These grants are designed to promote economic independence and civic responsibility by helping graduating students pay for the technologies they need to succeed at school, work, at home and in the community.
Grant Amounts: Individual grants will be awarded in amounts up to $6,500.00 (depending upon specific needs and the number of qualified applicants).
Deadline to apply is: May 10th 2011!
Winner of the 2010 John Moffitt Assistive Technology (AT) Award for $5,000, Thomas Almer's personal essay provides many excellent examples of the important role assistive technology (AT) plays in education. The 2010 graduate of Mark Morris High School in Longview, WA, Tom is legally blind. Despite the difficulties that come with visual loss, he maintained a high GPA throughout High School, graduated with honors and as his teachers and those who worked with him say, kept "an amiable nature and a positive attitude." He received awards for outstanding achievement in Business Education and Instrumental Music.

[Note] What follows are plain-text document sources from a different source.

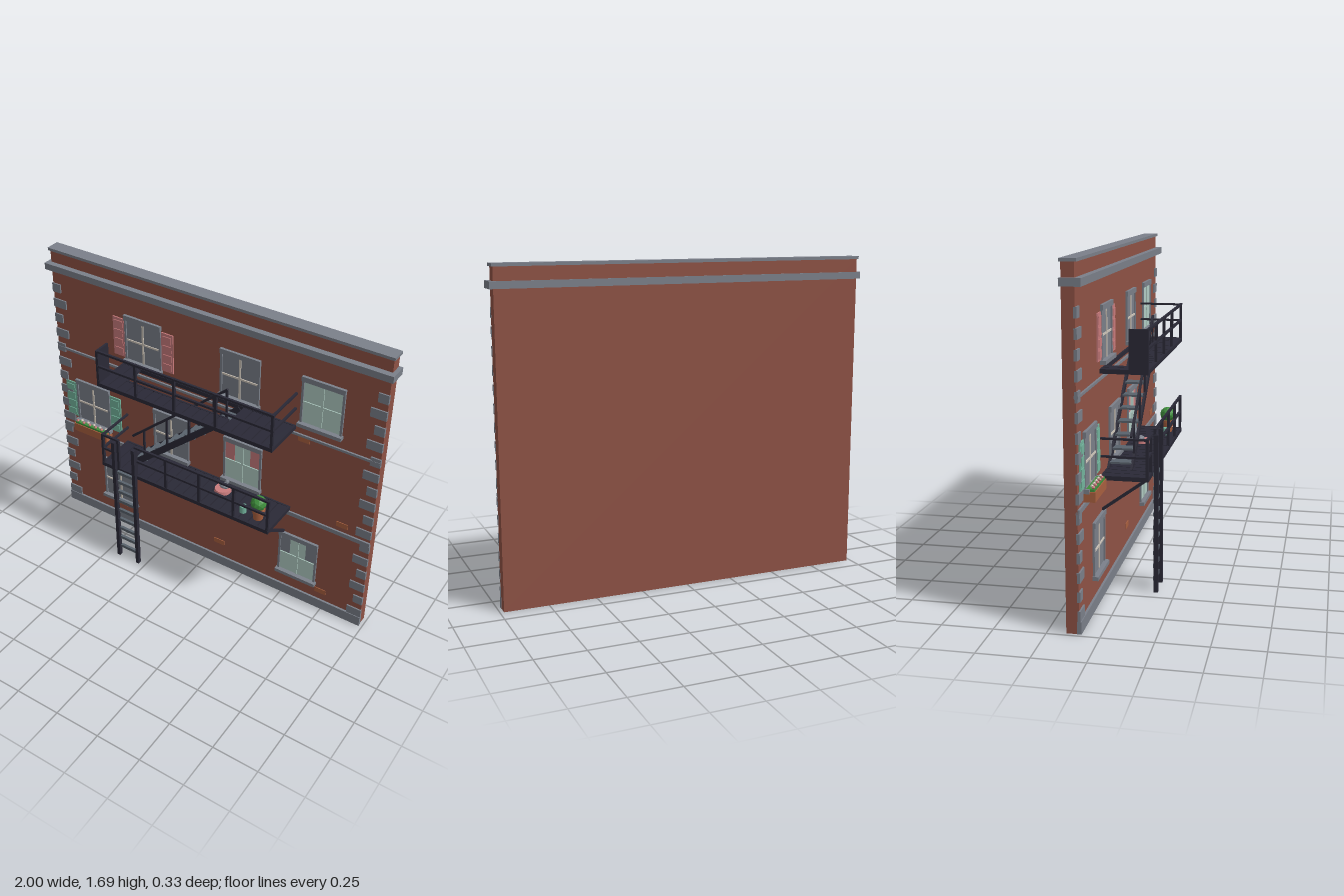
import * as THREE from 'three';

const mat = (name, color) => {
  const m = new THREE.MeshStandardMaterial({ color });
  m.name = name;
  return m;
};

export function createModel() {
  const brick = mat('brick', 0x8f5245), stone = mat('stone', 0x7b808a), iron = mat('iron', 0x2a2936);
  const steel = mat('steel', 0x59626c), pale = mat('litGlass', 0xb2cec5), cream = mat('cream', 0xcfc6ba);
  const pink = mat('pink', 0xc97b7c), mint = mat('mint', 0x74b59e), clay = mat('terracotta', 0xa9603f);
  const leaf = mat('leaf', 0x3f8f3c);
  const root = new THREE.Group();
  root.name = 'fireEscapeFacade';

  const group = (name) => {
    const g = new THREE.Group();
    g.name = name;
    root.add(g);
    return g;
  };
  const mesh = (parent, name, geo, m, x = 0, y = 0, z = 0) => {
    const o = new THREE.Mesh(geo, m);
    o.name = name;
    o.position.set(x, y, z);
    parent.add(o);
    return o;
  };
  // Box given by its limits on each axis
  const box = (parent, name, m, x0, x1, y0, y1, z0, z1) =>
    mesh(parent, name, new THREE.BoxGeometry(x1 - x0, y1 - y0, z1 - z0), m,
      (x0 + x1) / 2, (y0 + y1) / 2, (z0 + z1) / 2);
  // Square bar between two points
  const bar = (parent, name, m, a, b, w, d = w) => {
    const p = new THREE.Vector3(...a), q = new THREE.Vector3(...b);
    const o = mesh(parent, name, new THREE.BoxGeometry(w, p.distanceTo(q), d), m);
    o.position.copy(p).add(q).multiplyScalar(0.5);
    o.quaternion.setFromUnitVectors(new THREE.Vector3(0, 1, 0), q.sub(p).normalize());
    return o;
  };

  // Wall and stone trim
  const F = -0.1;
  const wall = group('building');
  box(wall, 'wall', brick, -0.98, 0.98, 0, 1.675, -0.16, F);
  box(wall, 'plinth', stone, -0.982, 0.982, 0, 0.06, F - 0.01, -0.088);
  box(wall, 'cornice', stone, -1, 1, 1.572, 1.608, -0.166, -0.068);
  box(wall, 'parapetCap', stone, -0.988, 0.988, 1.675, 1.69, -0.166, -0.09);
  for (const [y0, y1] of [[0.563, 0.587], [1.087, 1.1]])
    box(wall, 'stringCourse', stone, -0.98, 0.98, y0, y1, F - 0.01, -0.09);
  for (let i = 0; i < 16; i++) {
    const w = i % 2 ? 0.053 : 0.083, y = 0.06 + i * 0.0917;
    for (const s of [-1, 1])
      mesh(wall, 'quoin', new THREE.BoxGeometry(w, 0.05, 0.015), stone, s * (0.982 - w / 2), y + 0.025, -0.0995);
  }
  for (const [x, y] of [[0.57, 1.07], [0.82, 0.63], [0.735, 0.12], [0.09, 0.16], [-0.585, 0.135]])
    box(wall, 'oddBrick', clay, x - 0.033, x + 0.033, y - 0.015, y + 0.015, F - 0.002, F + 0.004);

  // Windows: x centre, sill bottom, lit or not, curtain material
  const windows = [
    [-0.395, 1.155, false], [0.195, 1.155, false], [0.655, 1.155, true],
    [-0.755, 0.63, false], [-0.225, 0.63, false], [0.225, 0.63, true, pink],
    [-0.59, 0.15, false], [0.585, 0.15, true, stone],
  ];
  for (const [x, y, lit, curtain] of windows) {
    const g = group('window'), b = y + 0.02, t = y + 0.257;
    box(g, 'glass', lit ? pale : stone, x - 0.11, x + 0.11, b, t, F - 0.005, F + 0.003);
    box(g, 'sill', stone, x - 0.121, x + 0.121, y, b, F - 0.005, -0.072);
    box(g, 'lintel', stone, x - 0.116, x + 0.116, t, t + 0.027, F - 0.005, -0.085);
    for (const s of [-1, 1]) {
      box(g, 'jamb', stone, x + s * 0.109 - 0.006, x + s * 0.109 + 0.006, b, t, F - 0.005, -0.09);
      if (curtain) {
        const c = x + s * 0.075;
        box(g, 'curtain', curtain, c - 0.028, c + 0.028, t - 0.11, t, F, F + 0.005);
      }
    }
    const bars = lit ? pale : cream;
    box(g, 'mullion', bars, x - 0.005, x + 0.005, b, t, F, F + 0.008);
    box(g, 'glazingBar', bars, x - 0.103, x + 0.103, (b + t) / 2 - 0.005, (b + t) / 2 + 0.005, F, F + 0.008);
  }

  // Louvred shutters
  for (const [x, y, m] of [[-0.395, 1.18, pink], [-0.755, 0.655, mint]]) {
    const g = group('shutters');
    for (const s of [-1, 1]) {
      const c = x + s * 0.154;
      box(g, 'shutter', m, c - 0.036, c + 0.036, y, y + 0.228, F - 0.005, -0.093);
      for (let i = 0; i < 4; i++)
        box(g, 'shutterPanel', m, c - 0.026, c + 0.026, y + 0.012 + i * 0.054, y + 0.05 + i * 0.054, F, -0.089);
    }
  }

  // Flower box
  const fb = group('flowerBox');
  box(fb, 'planter', clay, -0.87, -0.64, 0.59, 0.638, F, -0.045);
  box(fb, 'greenery', leaf, -0.862, -0.648, 0.638, 0.65, -0.09, -0.05);
  for (let i = 0; i < 10; i++)
    mesh(fb, 'flower', new THREE.IcosahedronGeometry(0.009, 0), i % 2 ? cream : pink,
      -0.85 + i * 0.0212, 0.655, i % 2 ? -0.07 : -0.058);

  // Slatted decks; the upper one has an opening over the stair
  const deck = (name, y, hole) => {
    const g = group(name);
    box(g, 'frontBeam', iron, -0.53, 0.52, y, y + 0.022, 0.122, 0.135);
    box(g, 'wallBeam', iron, -0.53, 0.52, y, y + 0.022, F, -0.09);
    for (const x of [-0.53, 0.508]) box(g, 'endBeam', iron, x, x + 0.012, y, y + 0.022, F, 0.13);
    if (hole) box(g, 'openingBeam', iron, -0.41, 0.2, y, y + 0.022, 0.03, 0.04);
    for (let i = 0; i < 18; i++) {
      const x = -0.522 + i * 0.0575, open = hole && x > -0.42 && x < 0.17;
      box(g, 'slat', iron, x, x + 0.052, y + 0.008, y + 0.02, open ? 0.035 : F, 0.128);
    }
    return g;
  };
  const rails = (g, x0, x1, ys) => ys.forEach((y) => box(g, 'rail', iron, x0, x1, y - 0.006, y + 0.006, 0.121, 0.133));
  const endRails = (g, x, ys) => ys.forEach((y) => box(g, 'endRail', iron, x - 0.006, x + 0.006, y - 0.005, y + 0.005, F, 0.13));
  const posts = (g, xs, y0, y1) => xs.forEach((x) => box(g, 'post', iron, x - 0.007, x + 0.007, y0, y1, 0.12, 0.134));

  const low = deck('lowerPlatform', 0.595, false);
  rails(low, -0.53, -0.42, [0.8, 0.712]);
  rails(low, -0.3, 0.52, [0.8, 0.712]);
  endRails(low, -0.522, [0.8, 0.712]);
  posts(low, [-0.522, -0.42, -0.305, -0.11, 0.1, 0.31, 0.512], 0.6, 0.806);
  for (const x of [-0.495, 0.49]) bar(low, 'bracket', iron, [x, 0.6, 0.125], [x, 0.437, F], 0.014);

  const up = deck('upperPlatform', 1.116, true);
  rails(up, -0.53, 0.52, [1.325, 1.237]);
  endRails(up, 0.512, [1.325, 1.237]);
  posts(up, [-0.522, -0.285, -0.05, 0.195, 0.512], 1.12, 1.331);
  box(up, 'endPanel', iron, -0.53, -0.518, 1.13, 1.331, 0.04, 0.135);

  // Stair between the platforms
  const stair = group('stair');
  for (const z of [0.024, -0.092]) bar(stair, 'stringer', iron, [-0.385, 0.605, z], [0.205, 1.12, z], 0.034, 0.012);
  for (let i = 0; i < 9; i++) {
    const x = -0.345 + i * 0.063, y = 0.64 + i * 0.055;
    box(stair, 'tread', steel, x - 0.031, x + 0.031, y - 0.005, y + 0.005, -0.088, 0.02);
  }
  bar(stair, 'handrail', iron, [-0.395, 0.78, 0.024], [0.2, 1.3, 0.024], 0.012);
  for (const x of [-0.32, -0.17, -0.03, 0.12, 0.195]) {
    const y = 0.61 + (x + 0.385) * 0.873;
    box(stair, 'baluster', iron, x - 0.005, x + 0.005, y, y + 0.178, 0.019, 0.029);
  }

  // Drop ladder
  const ladder = group('ladder');
  for (const x of [-0.428, -0.297]) box(ladder, 'ladderRail', iron, x - 0.01, x + 0.01, 0, 0.805, 0.145, 0.166);
  for (let i = 0; i < 9; i++)
    box(ladder, 'rung', steel, -0.42, -0.305, 0.055 + i * 0.067, 0.073 + i * 0.067, 0.138, 0.153);

  // Potted bush, can and cushion with a sleeping cat
  const items = group('platformItems');
  mesh(items, 'pot', new THREE.CylinderGeometry(0.033, 0.026, 0.06, 10), clay, 0.425, 0.645, 0.07);
  mesh(items, 'potRim', new THREE.CylinderGeometry(0.037, 0.037, 0.013, 10), clay, 0.425, 0.676, 0.07);
  const leafFlat = leaf;
  leafFlat.flatShading = true;
  mesh(items, 'bush', new THREE.IcosahedronGeometry(0.042, 1), leafFlat, 0.425, 0.714, 0.07);
  mesh(items, 'can', new THREE.CylinderGeometry(0.019, 0.019, 0.04, 10), mint, 0.335, 0.636, 0.07);
  mesh(items, 'cushion', new THREE.CylinderGeometry(0.043, 0.047, 0.018, 14), pink, 0.155, 0.624, -0.02);
  mesh(items, 'catBody', new THREE.SphereGeometry(0.025, 10, 8), stone, 0.155, 0.638, -0.035).scale.set(1.2, 0.55, 0.9);
  mesh(items, 'catHead', new THREE.SphereGeometry(0.013, 8, 6), stone, 0.155, 0.645, -0.062);

  return root;
}
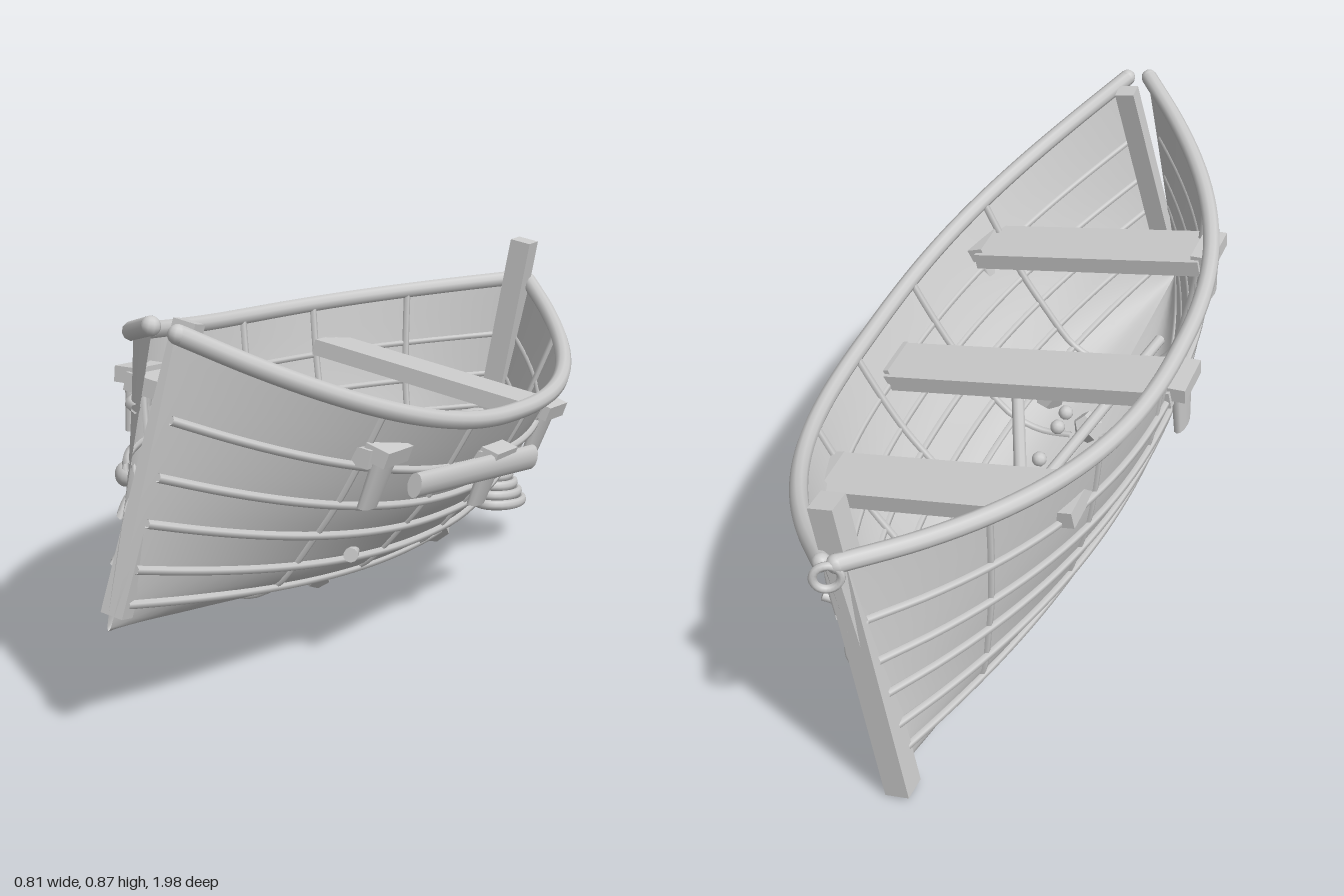
import * as THREE from 'three';

const V = (x, y, z) => new THREE.Vector3(x, y, z);
const UP = V(0, 1, 0);

// Midship half section: x is half breadth, y is fraction of the side height
const section = new THREE.CatmullRomCurve3([
  V(0, 0, 0), V(0.12, 0.02, 0), V(0.2, 0.12, 0), V(0.26, 0.32, 0),
  V(0.31, 0.52, 0), V(0.35, 0.75, 0), V(0.385, 1, 0),
]);

// Point on the hull: side s (+1/-1), u from stern -1 to bow 1, t from keel 0 to rail 1
function hullPoint(s, u, t, out = 0) {
  const p = section.getPoint(t);
  const a = Math.abs(u);
  const taper = 1 - Math.pow(a, 1.9 + 0.6 * t);
  const gap = (u > 0 ? 0.026 : 0.012) * Math.pow(a, 6) * t;
  const height = 0.44 + (u > 0 ? 0.17 : 0.14) * Math.pow(a, 2.2);
  return V(s * (p.x * taper + gap + out), p.y * height, 0.02 + 0.945 * u);
}

const uAt = (z) => (z - 0.02) / 0.945;

export function createModel() {
  const model = new THREE.Group();
  const boat = new THREE.Group();
  boat.name = 'boat';
  model.add(boat);

  const solid = new THREE.MeshStandardMaterial({ color: 0xcccccc });
  const thin = new THREE.MeshStandardMaterial({ color: 0xcccccc, side: THREE.DoubleSide });

  function add(name, geometry, pos = V(0, 0, 0), parent = boat, material = solid) {
    const mesh = new THREE.Mesh(geometry, material);
    mesh.name = name;
    mesh.position.copy(pos);
    parent.add(mesh);
    return mesh;
  }

  function tube(name, points, radius, sides = 8, steps = 40) {
    const g = new THREE.TubeGeometry(new THREE.CatmullRomCurve3(points), steps, radius, sides);
    return add(name, g, V(0, 0, 0), boat, thin);
  }

  // Straight round bar between two points
  function bar(name, a, b, r0, r1 = r0, sides = 10) {
    const d = b.clone().sub(a);
    const m = add(name, new THREE.CylinderGeometry(r1, r0, d.length(), sides), a.clone().add(b).multiplyScalar(0.5));
    m.quaternion.setFromUnitVectors(UP, d.normalize());
    return m;
  }

  // Rectangular post in the centre plane
  function post(name, a, b, w, depth) {
    const d = b.clone().sub(a);
    const m = add(name, new THREE.BoxGeometry(w, d.length(), depth), a.clone().add(b).multiplyScalar(0.5));
    m.quaternion.setFromUnitVectors(UP, d.normalize());
    return m;
  }

  function along(fn, n) {
    return Array.from({ length: n + 1 }, (_, i) => fn(i / n));
  }

  // Hull shell, one skin per side
  function skin(s) {
    const nu = 40, nt = 20, pos = [], idx = [];
    for (let i = 0; i <= nu; i++) {
      for (let j = 0; j <= nt; j++) {
        pos.push(...hullPoint(s, -1 + (2 * i) / nu, j / nt).toArray());
        if (i === nu || j === nt) continue;
        const a = i * (nt + 1) + j, b = a + nt + 1;
        if (s > 0) idx.push(a, a + 1, b, b, a + 1, b + 1);
        else idx.push(a, b, a + 1, b, b + 1, a + 1);
      }
    }
    const g = new THREE.BufferGeometry();
    g.setAttribute('position', new THREE.Float32BufferAttribute(pos, 3));
    g.setIndex(idx);
    g.computeVertexNormals();
    return g;
  }

  for (const s of [1, -1]) {
    add('hullSide', skin(s), V(0, 0, 0), boat, thin);

    // Top rail
    const rail = along((k) => hullPoint(s, -1 + 2 * k, 1, 0.004), 14);
    tube('gunwale', rail, 0.02, 10, 56);
    for (const end of [rail[0], rail[14]]) add('gunwaleEnd', new THREE.SphereGeometry(0.02, 10, 8), end);

    // Raised plank edges
    for (const t of [0.3, 0.42, 0.55, 0.68, 0.82]) {
      tube('plankEdge', along((k) => hullPoint(s, -0.98 + 1.96 * k, t, 0.005), 16), 0.0095, 6, 48);
    }

    // Ribs
    for (const z of [0.54, 0.23, -0.08, -0.37, -0.66]) {
      tube('rib', along((k) => hullPoint(s, uAt(z), 0.06 + 0.94 * k, -0.003), 10), 0.0095, 6, 24);
    }
  }

  // Bow and stern posts
  post('bowPost', V(0, 0.03, 0.945), V(0, 0.62, 0.875), 0.05, 0.04);
  post('sternPost', V(0, -0.04, -0.925), V(0, 0.69, -0.87), 0.055, 0.06);
  const ring = add('sternRing', new THREE.TorusGeometry(0.028, 0.009, 8, 20), V(0, 0.56, -0.945));
  ring.rotation.y = 0.5;

  // Thwarts with hanging blocks at their ends
  for (const [z, y] of [[0.497, 0.38], [0.04, 0.33], [-0.425, 0.36]]) {
    const half = hullPoint(1, uAt(z), 0.85).x;
    add('thwart', new THREE.BoxGeometry(2 * half + 0.02, 0.04, 0.14), V(0, y, z));
    for (const s of [1, -1]) {
      if (s < 0 && z < -0.4) continue;
      const block = new THREE.Group();
      block.name = 'sideBlock';
      block.position.set(s * (half + 0.015), y, z);
      block.rotation.z = -s * 0.15;
      boat.add(block);
      add('blockCap', new THREE.BoxGeometry(0.055, 0.035, 0.12), V(0, 0.01, 0), block);
      const body = add('blockBody', new THREE.CylinderGeometry(0.052, 0.042, 0.11, 12), V(0, -0.06, 0), block);
      body.scale.x = 0.35;
    }
  }

  // Spar lashed outside the hull
  const spar = bar('outerSpar', V(0.395, 0.31, -0.14), V(0.37, 0.335, 0.48), 0.03, 0.027, 12);
  spar.scale.x = 0.6;

  // Small float near the bow
  const float = add('float', new THREE.SphereGeometry(0.024, 14, 10), hullPoint(-1, uAt(0.7), 0.6, 0.02));
  float.scale.y = 1.15;

  // Rope coil on the quarter, stacked rings
  const coil = new THREE.Group();
  coil.name = 'outerRopeCoil';
  coil.position.set(0.185, 0.06, -0.6);
  coil.rotation.z = 0.17;
  boat.add(coil);
  for (let i = 0; i < 5; i++) {
    const r = add('coilTurn', new THREE.TorusGeometry(0.088 - i * 0.012, 0.013, 8, 28), V(-0.004 * i, i * 0.022, 0), coil);
    r.rotation.x = Math.PI / 2;
    r.scale.x = 0.65;
  }

  // Oar lying inside, blade towards the stern
  bar('oarShaft', V(-0.1, 0.07, 0.56), V(-0.01, 0.17, -0.5), 0.014);
  const blade = add('oarBlade', new THREE.SphereGeometry(1, 16, 10), V(0.0, 0.2, -0.65));
  blade.scale.set(0.045, 0.014, 0.2);
  blade.rotation.x = 0.1;

  // Loose pole
  bar('loosePole', V(-0.01, 0.06, -0.2), V(0.23, 0.12, 0.4), 0.016);

  // Rope coil and stick on the floor aft
  for (let i = 0; i < 4; i++) {
    const r = add('floorRope', new THREE.TorusGeometry(0.07 - i * 0.006, 0.011, 8, 26, 5), V(0.1, 0.06 + i * 0.018, -0.62));
    r.rotation.set(Math.PI / 2, 0, 0.8 * i);
  }
  bar('floorStick', V(0.08, 0.15, -0.63), V(0.23, 0.25, -0.68), 0.012);

  // Stones and a small crate in the bilge
  const stones = [[0.15, 0.05, -0.25, 0.05], [-0.02, 0.04, 0.22, 0.04], [0.13, 0.04, 0.34, 0.04], [-0.15, 0.08, 0.16, 0.033]];
  for (const [x, y, z, r] of stones) {
    const m = add('stone', new THREE.DodecahedronGeometry(r), V(x, y, z));
    m.rotation.set(x * 9, z * 7, 0.4);
  }
  add('crate', new THREE.BoxGeometry(0.08, 0.07, 0.1), V(-0.1, 0.06, -0.17)).rotation.y = 0.3;
  for (const z of [-0.18, 0.1, 0.23, 0.29]) {
    add('pebble', new THREE.IcosahedronGeometry(0.019, 1), V(0.07, 0.025, z));
  }

  // The boat rests heeled over with the bow raised
  boat.rotation.set(-0.105, 0, -0.174);
  boat.position.set(-0.077, 0.14, 0.035);
  return model;
}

Tom attended the Longview School District from the time he was three years old until his graduation in 2010. His essay came with high recommendations from various community members. His academic accomplishments are impressive and he's thankful for the help of a great vision team and his AT (including a Braillenote mPower and JAWS). He was named "Student of the Month" for his work in an advanced accounting class where JAWS was instrumental.
As Tom moved on from high school, he had to leave his Braillenote and other district owned AT behind. With the John Moffitt Award, he was able to purchase an updated Apex Notetaker and a Trekker GPS - both devices that will be put to good use as he moves on through school and into a career. Tom is currently enrolled as a student in the Washington State School for the Blind's innovative LIFTT program - a program designed to teach skills for adulthood to young adults who are blind or visually impaired.
Congratulations, Tom, and the best of luck in your endeavors!
- US Citizen and Washington State resident
- High-School Graduate - Class of 2011
- Eligible to participate in DSB Vocational Rehabilitation Services (VR)
VR Eligibility Requirements:
- Vision loss creates a barrier to employment
- You need DSB Vocational Rehabilitation services for vocational counseling and guidance, and/or
- You need the technology for post-high school education, training to prepare for employment or to meet other post high school goals
To find out how to apply and to download the application, please visit our website's page on the John Moffitt AT Grants.
For more resources and funding options for low-vision products, check out the Access Fund's Low-Vision Resource Lists.
Our mission is to promote access to technology and economic opportunity for individuals with disabilities in Washington State. The Washington Access Fund is a 501(c)(3) nonprofit and Community Development Financial Institution (CDFI).
Washington Access Fund provides: Assistive Technology Loans, Business Equipment Loans, CCTV Rentals, and Matched Savings IDAs